8 Family Movies from UDs History-Professor-Turned-Film-Critic FS

8 Family Movies from UDs History-Professor-Turned-Film-Critic FS



It's no secret that FS, longtime movie reviewer for student-run paper The University News, is actually respected movie critic and Associate Professor of History Frank Swietek. Here, FS turns his eye from new releases to classic films for the whole family. While some movies, Swietek warns, will test the patience of the very youngest viewers, these films should hold the attention of children 10 years and older.

1) The Music Box (1932)
"A short that's the masterpiece of the greatest comic team of all time, Laurel and Hardy," said Swietek.

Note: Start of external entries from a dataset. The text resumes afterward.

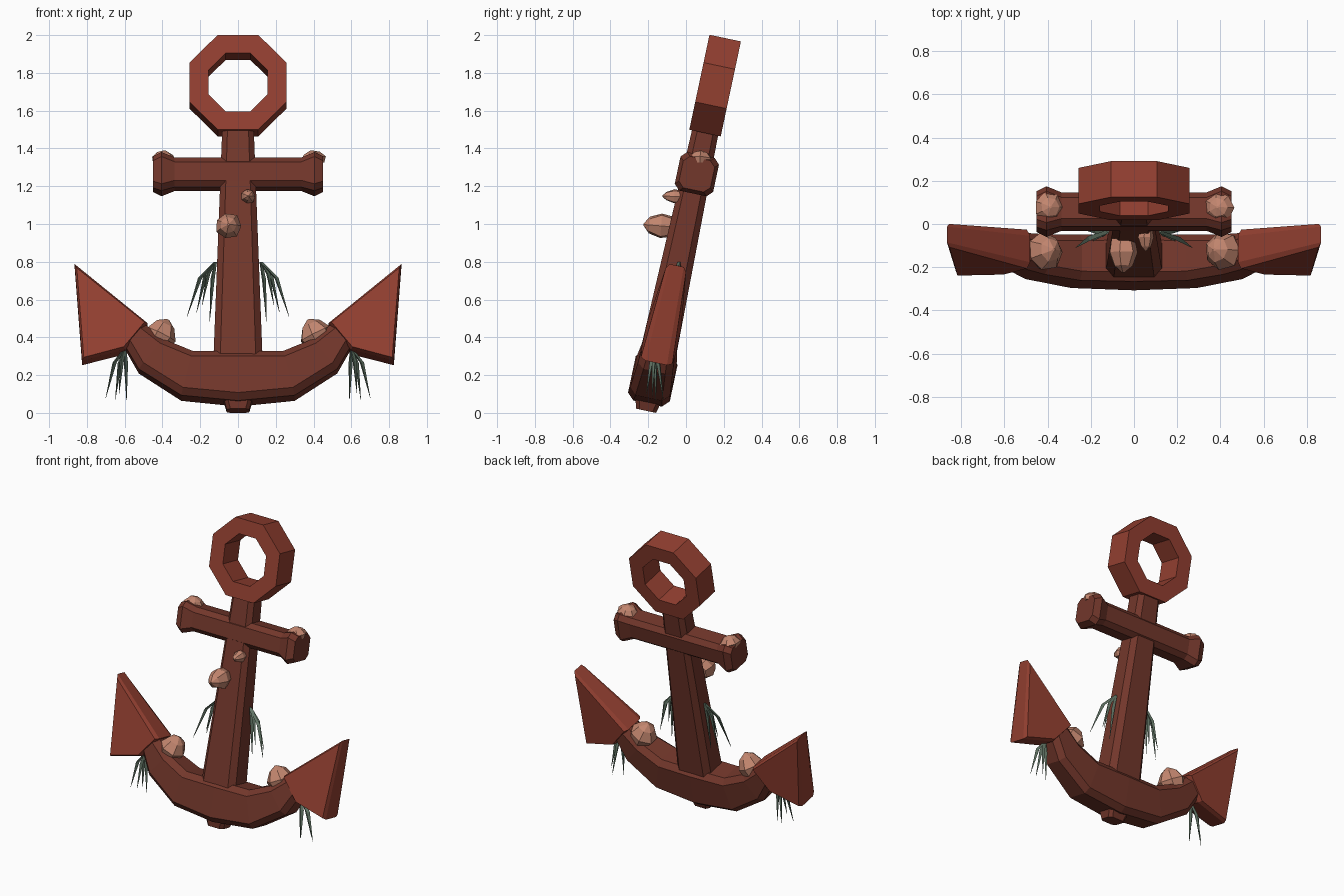
import bpy, bmesh, random
from math import radians, pi, sin, cos
from mathutils import Vector, Matrix

if "Cube" in bpy.data.objects:
    bpy.data.objects.remove(bpy.data.objects["Cube"])

random.seed(4)
# The anchor is modelled upright, then leaned back
LEAN = Matrix.Translation((0, -0.21, 0.02)) @ Matrix.Rotation(radians(-12), 4, 'X')
FLAT = Matrix.Identity(4)


def material(name, rgb):
    m = bpy.data.materials.new(name)
    m.diffuse_color = (*rgb, 1)
    m.use_nodes = True
    m.node_tree.nodes["Principled BSDF"].inputs["Base Color"].default_value = m.diffuse_color
    return m


RUST = material("rust", (0.29, 0.05, 0.03))
BROWN = material("dark_rust", (0.17, 0.038, 0.024))
SHELL = material("shell", (0.55, 0.24, 0.16))
WEED = material("weed", (0.13, 0.19, 0.14))


def add_loft(bm, rings, closed=False):
    vs = [[bm.verts.new(p) for p in r] for r in rings]
    n = len(vs[0])
    for i in range(len(vs) if closed else len(vs) - 1):
        a, b = vs[i], vs[(i + 1) % len(vs)]
        for j in range(n):
            k = (j + 1) % n
            bm.faces.new((a[j], a[k], b[k], b[j]))
    if not closed:
        bm.faces.new(vs[0])
        bm.faces.new(vs[-1])


def finish(name, bm, mat, matrix=LEAN):
    bmesh.ops.recalc_face_normals(bm, faces=bm.faces)
    bm.transform(matrix)
    me = bpy.data.meshes.new(name)
    bm.to_mesh(me)
    bm.free()
    me.materials.append(mat)
    ob = bpy.data.objects.new(name, me)
    bpy.context.collection.objects.link(ob)


def loft(name, rings, mat, closed=False):
    bm = bmesh.new()
    add_loft(bm, rings, closed)
    finish(name, bm, mat)


def rect(a, b, c):
    """Chamfered rectangle with half sizes a, b and chamfer c."""
    return [(a - c, b), (a, b - c), (a, c - b), (a - c, -b),
            (c - a, -b), (-a, c - b), (-a, b - c), (c - a, b)]


# Octagonal ring
rings = []
for i in range(8):
    t = pi / 8 + i * pi / 4
    rings.append([(r / cos(pi / 8) * cos(t), v, 1.751 + r / cos(pi / 8) * sin(t))
                  for r, v in ((0.257, -0.085), (0.257, 0.085), (0.157, 0.085), (0.157, -0.085))])
loft("ring", rings, RUST, closed=True)

# Tapered shank and the crown nub beneath it
loft("shank", [[(x, y, w) for x, y in rect(a, b, c)] for w, a, b, c in
               ((0.1, 0.136, 0.1, 0.037), (1.52, 0.083, 0.07, 0.028))], BROWN)
loft("crown_nub", [[(x, y, w) for x, y in rect(a, b, 0.02)] for w, a, b in
                   ((-0.009, 0.06, 0.055), (0.08, 0.085, 0.075))], BROWN)

# Stock with flared ends
loft("stock", [[(x, y + 0.003, w + 1.272) for y, w in rect(h, h, 0.03)] for x, h in
               ((-0.45, 0.085), (-0.405, 0.104), (-0.335, 0.08),
                (0.335, 0.08), (0.405, 0.104), (0.45, 0.085))], BROWN)

# Curved arms: inner point, outer point, half depth
half = [((0, 0.30), (0, 0.03), 0.113), ((0.24, 0.30), (0.30, 0.06), 0.108),
        ((0.39, 0.365), (0.525, 0.205), 0.095), ((0.50, 0.455), (0.605, 0.345), 0.083)]
stations = [((-i[0], i[1]), (-o[0], o[1]), d) for i, o, d in reversed(half[1:])] + half
rings = []
for i, o, d in stations:
    i, o = Vector(i), Vector(o)
    mid, e = (i + o) / 2, (o - i).normalized()
    rings.append([(mid.x + e.x * s, y, mid.y + e.y * s)
                  for s, y in rect((o - i).length / 2, d, 0.036)])
loft("arms", rings, BROWN)

# Flukes: outline points with half thickness
outline = [(0.865, 0.777, 0.055), (0.825, 0.25, 0.085), (0.598, 0.31, 0.092), (0.48, 0.453, 0.092)]
cx, cw = 0.70, 0.43
for s, side in ((-1, "left"), (1, "right")):
    loft(side + "_fluke",
         [[(s * (cx + (x - cx) * k), f * h, cw + (w - cw) * k) for x, w, h in outline]
          for k, f in ((0.93, -1), (1, -0.68), (1, 0.68), (0.93, 1))], RUST)


def barnacle(name, base, direction, r, h):
    """Faceted shell with a blunt point, placed in world space."""
    bm = bmesh.new()
    rings = []
    for k, z in ((0.8, 0), (1, 0.4), (0.62, 0.8), (0.08, 1)):
        rings.append([(r * k * cos(j * 2 * pi / 7) * random.uniform(0.93, 1.07),
                       r * k * sin(j * 2 * pi / 7) * random.uniform(0.93, 1.07), h * z)
                      for j in range(7)])
    add_loft(bm, rings)
    rot = Vector(direction).to_track_quat('Z', 'Y').to_matrix().to_4x4()
    finish(name, bm, SHELL, Matrix.Translation(base) @ rot)


barnacle("shank_barnacle_large", (-0.05, -0.07, 0.985), (0, -1, 0.08), 0.07, 0.155)
barnacle("shank_barnacle_small", (0.055, -0.02, 1.145), (0, -1, 0.03), 0.038, 0.105)


def weed(name, root, tips):
    """Tuft of thin drooping blades, placed in world space."""
    bm = bmesh.new()
    root = Vector(root)
    for t in tips:
        t = Vector(t)
        bow = Vector(((t.x - root.x) * 0.15, 0, 0.03))
        rings = []
        for f, r in ((0, 0.009), (0.4, 0.013), (1, 0.001)):
            c = root.lerp(t, f) + (bow if f == 0.4 else Vector())
            rings.append([c + Vector((r * cos(a), r * sin(a), 0)) for a in (0.3, 2.4, 4.5)])
        add_loft(bm, rings)
    finish(name, bm, WEED, FLAT)


# Growth on both sides
for s, side in ((-1, "left"), (1, "right")):
    barnacle(side + "_stock_barnacle", (s * 0.40, 0.075, 1.315), (-s * 0.2, 0.05, 1), 0.07, 0.075)
    barnacle(side + "_arm_barnacle", (s * 0.435, -0.13, 0.365), (-s * 0.42, 0.08, 0.85), 0.088, 0.145)
    weed(side + "_shank_weed", (s * 0.12, -0.035, 0.80),
         [(s * 0.27, -0.11, 0.51), (s * 0.22, -0.03, 0.53),
          (s * 0.19, -0.08, 0.57), (s * 0.15, -0.06, 0.485)])
    weed(side + "_fluke_weed", (s * 0.60, -0.16, 0.34),
         [(s * 0.70, -0.18, 0.08), (s * 0.65, -0.12, 0.07),
          (s * 0.63, -0.21, 0.10), (s * 0.59, -0.16, 0.065)])
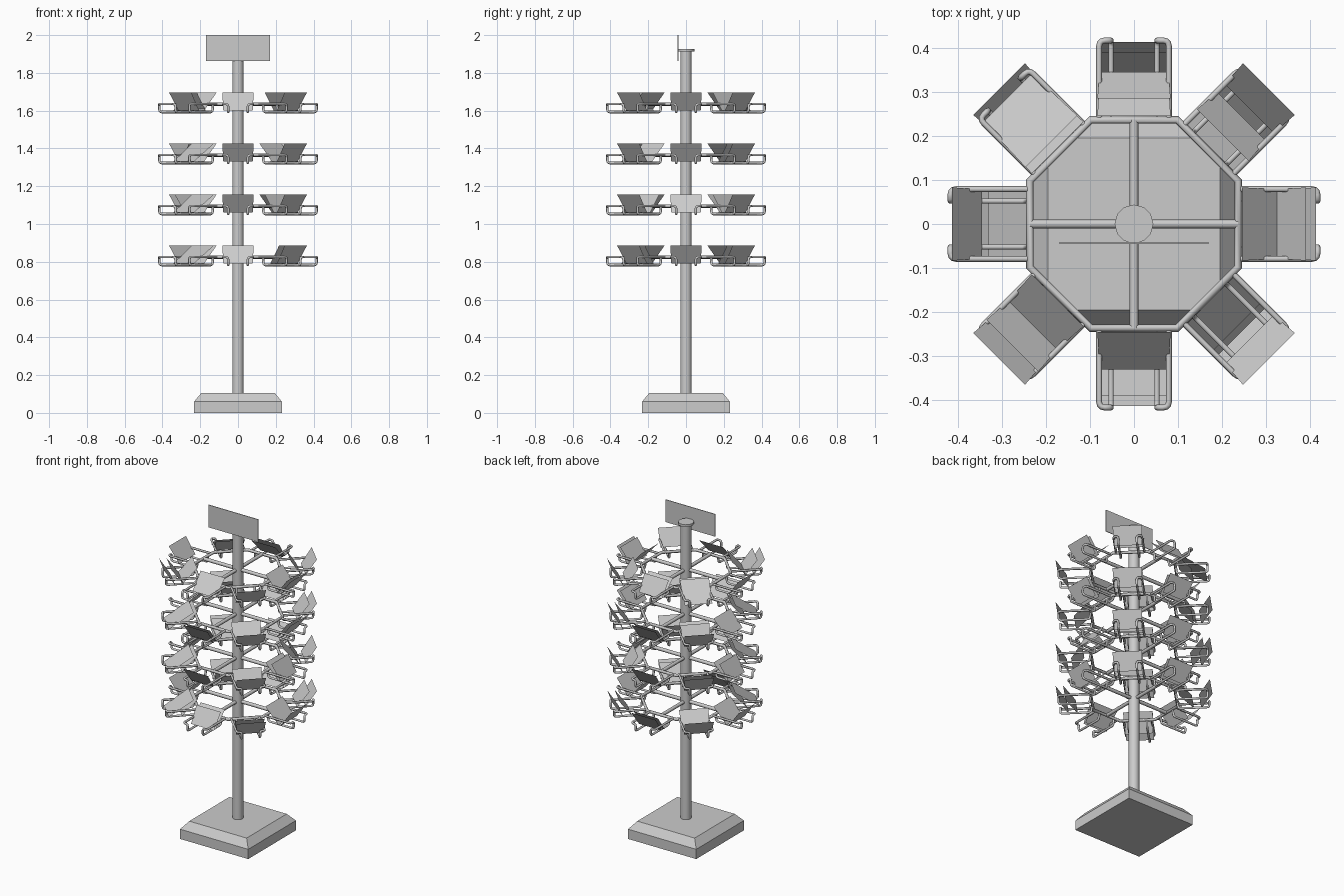
import bpy, bmesh, math, random
from mathutils import Vector

if "Cube" in bpy.data.objects:
    bpy.data.objects.remove(bpy.data.objects["Cube"])

random.seed(4)
TIERS = [1.635, 1.365, 1.095, 0.825]   # ring heights
APO = 0.236                            # ring apothem


def link(name, data):
    ob = bpy.data.objects.new(name, data)
    bpy.context.collection.objects.link(ob)
    return ob


def mesh_from(name, verts, faces):
    me = bpy.data.meshes.new(name)
    me.from_pydata(verts, [], faces)
    return me


def cylinder(name, r, z0, z1, sides):
    bpy.ops.mesh.primitive_cylinder_add(vertices=sides, radius=r, depth=z1 - z0,
                                        location=(0, 0, (z0 + z1) / 2))
    ob = bpy.context.object
    ob.name = name
    bpy.ops.object.shade_smooth_by_angle()
    return ob


def rounded(points, r):
    """Replace every inner corner of a path with a short arc."""
    p = [Vector(q) for q in points]
    out = [p[0]]
    for a, b, c in zip(p, p[1:], p[2:]):
        s, e = b + (a - b).normalized() * r, b + (c - b).normalized() * r
        for t in (0, 0.33, 0.67, 1):
            out.append(s * (1 - t) ** 2 + b * 2 * t * (1 - t) + e * t * t)
    return out + [p[-1]]


def wire(name, paths, radius, cyclic=False):
    cu = bpy.data.curves.new(name, 'CURVE')
    cu.dimensions = '3D'
    cu.bevel_depth = radius
    cu.bevel_resolution = 1
    cu.use_fill_caps = True
    for path in paths:
        sp = cu.splines.new('POLY')
        sp.points.add(len(path) - 1)
        for pt, co in zip(sp.points, path):
            pt.co = (*co, 1)
        sp.use_cyclic_u = cyclic
    return cu


# square base with sloped top edge
v, f = [], []
for h, z in ((0.232, 0), (0.232, 0.06), (0.195, 0.105)):
    v += [(-h, -h, z), (h, -h, z), (h, h, z), (-h, h, z)]
for k in (0, 4):
    f += [(k + i, k + (i + 1) % 4, k + 4 + (i + 1) % 4, k + 4 + i) for i in range(4)]
f += [(3, 2, 1, 0), (8, 9, 10, 11)]
link("base", mesh_from("base", v, f))

# pole and cap
cylinder("pole", 0.03, 0.1, 1.915, 16)
cylinder("pole_cap", 0.044, 1.912, 1.926, 12)

# header sign
bpy.ops.mesh.primitive_cube_add(size=1, location=(0, -0.043, 1.931))
sign = bpy.context.object
sign.name = "header_sign"
sign.scale = (0.338, 0.004, 0.138)

# shared wire data: octagonal ring, cross spokes, pocket cradle
R = APO / math.cos(math.pi / 8)
ring = wire("ring", [[(R * math.cos(a), R * math.sin(a), 0) for a in
                      [math.pi / 8 + i * math.pi / 4 for i in range(8)]]], 0.009, True)
spokes = wire("spokes", [[(-APO, 0, 0), (APO, 0, 0)], [(0, -APO, 0), (0, APO, 0)]], 0.0105)
rails = []
for s in (-1, 1):
    rails.append(rounded([(APO, s * 0.079, 0), (0.416, s * 0.079, 0), (0.416, s * 0.052, 0),
                          (0.416, s * 0.052, -0.042), (APO + 0.008, s * 0.052, -0.042),
                          (APO + 0.002, s * 0.052, 0)], 0.013))
cradle = wire("cradle", rails, 0.0068)

# thin leaning cards, given as (top radius, bottom radius)
IN, MID, OUT = (0.245, 0.33), (0.285, 0.345), (0.413, 0.345)
WIDE, FAR, STEEP = (0.265, 0.405), (0.432, 0.37), (0.39, 0.32)


def add_card(name, lean, ang, z):
    rt, rb = lean
    me = mesh_from(name, [(rb, -0.078, -0.033), (rb, 0.078, -0.033),
                          (rt, 0.083, 0.06), (rt, -0.083, 0.06)], [(0, 1, 2, 3)])
    ob = link(name, me)
    ob.location.z, ob.rotation_euler.z = z, ang


# cards of the top tier, counter-clockwise starting at +x
top_cards = [[IN, STEEP, OUT], [FAR, MID], [IN, MID], [WIDE, IN],
             [OUT], [FAR, STEEP, IN], [IN], [FAR]]
straight = [[IN, MID], [OUT, STEEP], [IN, OUT], [IN], [OUT]]
diagonal = [[IN, FAR], [WIDE, IN], [FAR, STEEP], [IN, MID, FAR], [FAR, MID]]

for t, z in enumerate(TIERS):
    for name, data in (("tier_ring", ring), ("tier_spokes", spokes)):
        link(name, data).location.z = z
    for i in range(8):
        ang = i * math.pi / 4
        ob = link("pocket_cradle", cradle)
        ob.location.z, ob.rotation_euler.z = z, ang
        cards = top_cards[i] if t == 0 else random.choice(diagonal if i % 2 else straight)
        if t == 1 and i in (2, 6):
            cards = [OUT, STEEP]
        for lean in cards:
            add_card("display_card", lean, ang, z)
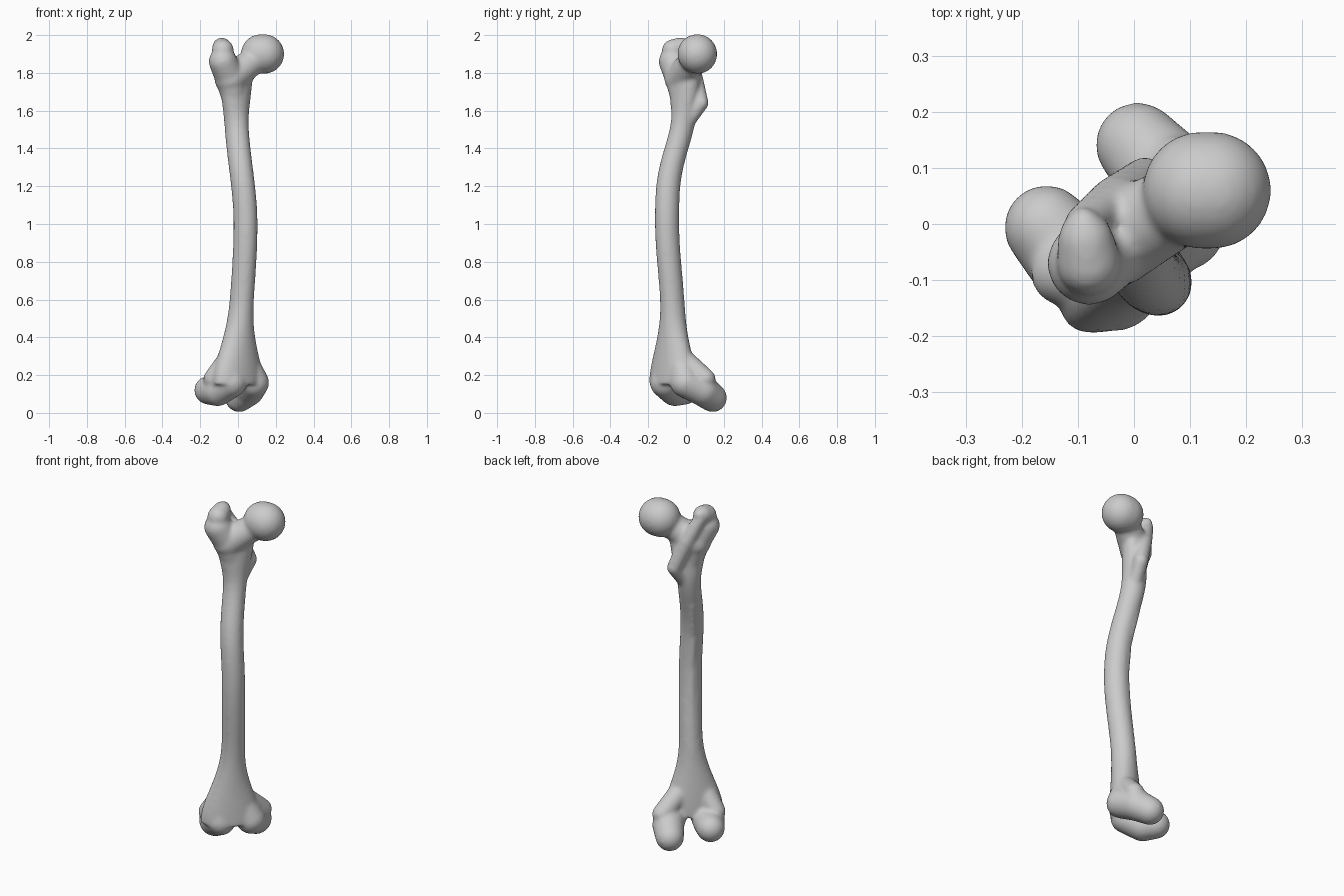
import bpy, bmesh, math
from mathutils import Vector

if "Cube" in bpy.data.objects:
    bpy.data.objects.remove(bpy.data.objects["Cube"], do_unlink=True)

RIGHT = Vector((1, 0, 0))
UP = Vector((0, 0, 1))
# The lower end is twisted: its inner side and its front
MEDIAL = Vector((0.74, 0.67, 0))
FRONT = Vector((0.67, -0.74, 0))
bone_mesh = bmesh.new()


def ease(value, start, end):
    """Smooth step from start to end, in either direction."""
    amount = min(max((value - start) / (end - start), 0), 1)
    return amount * amount * (3 - 2 * amount)


def shaft_center(height):
    """Centre line of the shaft, bowed forward at the middle."""
    x = 0.04 - 0.05 * ease(height, 1, 1.6) - 0.04 * ease(height, 1, 0.2)
    y = -0.1 + 0.09 * ease(height, 1, 1.6) ** 2 + 0.03 * ease(height, 1, 0.5)
    return Vector((x, y, height))


def shaft_ring(height, sides=32):
    """Oval cross-section, flaring sideways towards both ends."""
    low_flare = ease(height, 0.7, 0.15) ** 2
    high_flare = ease(height, 1.5, 1.8)
    side_radius = 0.062 + 0.1 * low_flare + 0.04 * high_flare
    front_radius = 0.066 + 0.02 * low_flare
    center = shaft_center(height)
    ring = []
    for step in range(sides):
        angle = math.tau * step / sides
        offset = MEDIAL * side_radius * math.cos(angle) + FRONT * front_radius * math.sin(angle)
        ring.append(bone_mesh.verts.new(center + offset))
    return ring


def build_shaft(bottom, top, segments=40):
    """Closed tube along the centre line."""
    span = (top - bottom) / segments
    rings = [shaft_ring(bottom + span * index) for index in range(segments + 1)]
    for lower, upper in zip(rings, rings[1:]):
        for index in range(len(lower)):
            before = index - 1
            bone_mesh.faces.new((lower[before], lower[index], upper[index], upper[before]))
    bone_mesh.faces.new(rings[0])
    bone_mesh.faces.new(rings[-1])


def ball_points(center, radius, count=250):
    """Evenly spread points on a sphere, along a spiral."""
    points = []
    for index in range(count):
        height = 1 - (2 * index + 1) / count
        width = math.sqrt(1 - height * height)
        angle = index * math.pi * (3 - math.sqrt(5))
        direction = Vector((width * math.cos(angle), width * math.sin(angle), height))
        points.append(center + direction * radius)
    return points


def limb(*balls):
    """Chain of rounded, tapered segments; each ball is a centre and a radius."""
    for first, second in zip(balls, balls[1:]):
        points = ball_points(*first) + ball_points(*second)
        verts = [bone_mesh.verts.new(point) for point in points]
        bmesh.ops.convex_hull(bone_mesh, input=verts)


build_shaft(bottom=0.15, top=1.8)

# Ridge down the back of the shaft
limb(*[(shaft_center(height) - FRONT * 0.05, 0.02) for height in (0.5, 0.8, 1, 1.2, 1.4)])

# Ball head on its neck
head = Vector((0.13, 0.06, 1.9))
neck_base = Vector((-0.04, -0.03, 1.77))
limb((head - RIGHT * 0.01, 0.105), (head + RIGHT * 0.01, 0.105))
limb((head.lerp(neck_base, 0.25), 0.07), (neck_base, 0.085))

# Large outer knob, rising to a crest at the back
knob = Vector((-0.08, -0.07, 1.86))
knob_front = knob + UP * 0.06
knob_tip = knob + Vector((-0.01, 0.07, 0.09))
limb((knob, 0.075), (neck_base, 0.08), (shaft_center(1.6), 0.055))
limb((knob_front, 0.058), (knob_front.lerp(knob_tip, 0.6), 0.05), (knob_tip, 0.03))

# Small rear knob, and the crest joining the two
small_knob = Vector((0.02, 0.08, 1.64))
crest = knob_tip.lerp(small_knob, 0.5)
limb((knob_tip - UP * 0.03, 0.035), (crest, 0.045), (small_knob, 0.04))
limb((small_knob, 0.04), (shaft_center(1.5), 0.04))

# Outer and inner knuckles of the lower end, the inner one set lower
for side in (-1, 1):
    sideways = MEDIAL * (0.11 * side - 0.01)
    back = sideways - FRONT * 0.1 + UP * (0.1 - 0.02 * side)
    middle = sideways - FRONT * 0.03 + UP * 0.12
    front = MEDIAL * (0.08 * side - 0.02) + FRONT * 0.06 + UP * 0.16
    shoulder = shaft_center(0.3) + MEDIAL * 0.05 * side
    bump = sideways * 1.3 - FRONT * 0.02 + UP * 0.18
    limb((back, 0.076), (middle, 0.085), (front, 0.08), (shoulder, 0.055))
    limb((bump, 0.055), (shoulder, 0.06))

# Drop the points left inside the parts
loose = [vert for vert in bone_mesh.verts if not vert.link_faces]
bmesh.ops.delete(bone_mesh, geom=loose, context="VERTS")
bmesh.ops.recalc_face_normals(bone_mesh, faces=bone_mesh.faces[:])
mesh = bpy.data.meshes.new("thigh_bone")
bone_mesh.to_mesh(mesh)
bone_mesh.free()
bone = bpy.data.objects.new("thigh_bone", mesh)
bpy.context.collection.objects.link(bone)

# Blend all parts into one smooth surface
remesh = bone.modifiers.new("blend", "REMESH")
remesh.mode = "VOXEL"
remesh.voxel_size = 0.009
remesh.use_smooth_shade = True
soften = bone.modifiers.new("soften", "SMOOTH")
soften.factor = 0.5
soften.iterations = 12

# Plain grey surface
grey = bpy.data.materials.new("bone_grey")
grey.use_nodes = True
color = (0.6, 0.6, 0.6, 1)
grey.diffuse_color = color
grey.node_tree.nodes["Principled BSDF"].inputs["Base Color"].default_value = color
mesh.materials.append(grey)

2) Duck Soup (1933)
"The ultimate in the inspired lunacy of the Marx Brothers," according to Swietek.

3) It's A Gift (1934)
"The story of an unfortunate grocer who aspires to own an orange grove. W.C. Fields at his curmudgeonly best," said Swietek.

4) Sullivan's Travels (1942)
"The best film by Hollywood's supreme satirist Preston Sturges," said Swietek. "With a social message that's still relevant."

5) The Ghost and Mrs. Muir (1947)
"A charming fantasy about the romance between a ghost and a living woman, enhanced by one of the finest music scores ever (by Bernard Herrmann)," said Swietek.

6) 2001: A Space Odyssey (1968)
"Stanley Kubrick's mesmerizing philosophical sci-fi epic, slow but engrossing and an inspiration for so much that followed," said Swietek.

7) The Princess Bride (1987)
"Rob Reiner's wonderfully funny revisionist fairy-tale, about love in all its forms," said Swietek.

8) O Brother, Where Art Thou? (2000)
"The Coen Brothers comic adaptation of The Odyssey, with a delightful music score and a homage to Sullivan's Travels," said Swietek.

Read more of Swietek's reviews on The University News or his personal site, One Guys Opinion.


2018 Galbraith Lecture Explores 'Dante and Liturgical Time'

As we age, most of us ask ourselves, where has the time gone? Borrowing text from UD's Core curriculum, this spring semester's Galbraith Lecture will explore the difference between our own perception of time, and how the philosopher-poet Dante Alighieri viewed mankind's immortal clock, steeped in Scripture and in life.

+ Read More

UD Presents: 'Dwelling: Paintings by Peter Ligon and Layla Luna'

The Beatrice M. Haggerty Gallery is pleased to announce an upcoming exhibition featuring two Dallas/Fort Worth area artists, Peter Ligon and Layla Luna, who articulate the architectural styling of dwelling spaces in their paintings. Both artists will give presentations at an opening reception on Friday, March 23, at 5:30 p.m. in the Haggar Art History Auditorium located in the Haggerty Art Village on the University of Dallas’ Irving campus.

+ Read More

Politics Major Empowers Youth, Shares Story Through Theater

Although she herself is not able to vote, Liz Magallanes, BA '18, works to make voting possible for other people. She first got involved with the organization Mi Familia Vota in 2014 and has been contributing to their endeavors ever since, including working with high school students in Dallas ISD. Additionally, she recently had a role in the play "Deferred Action."

+ Read More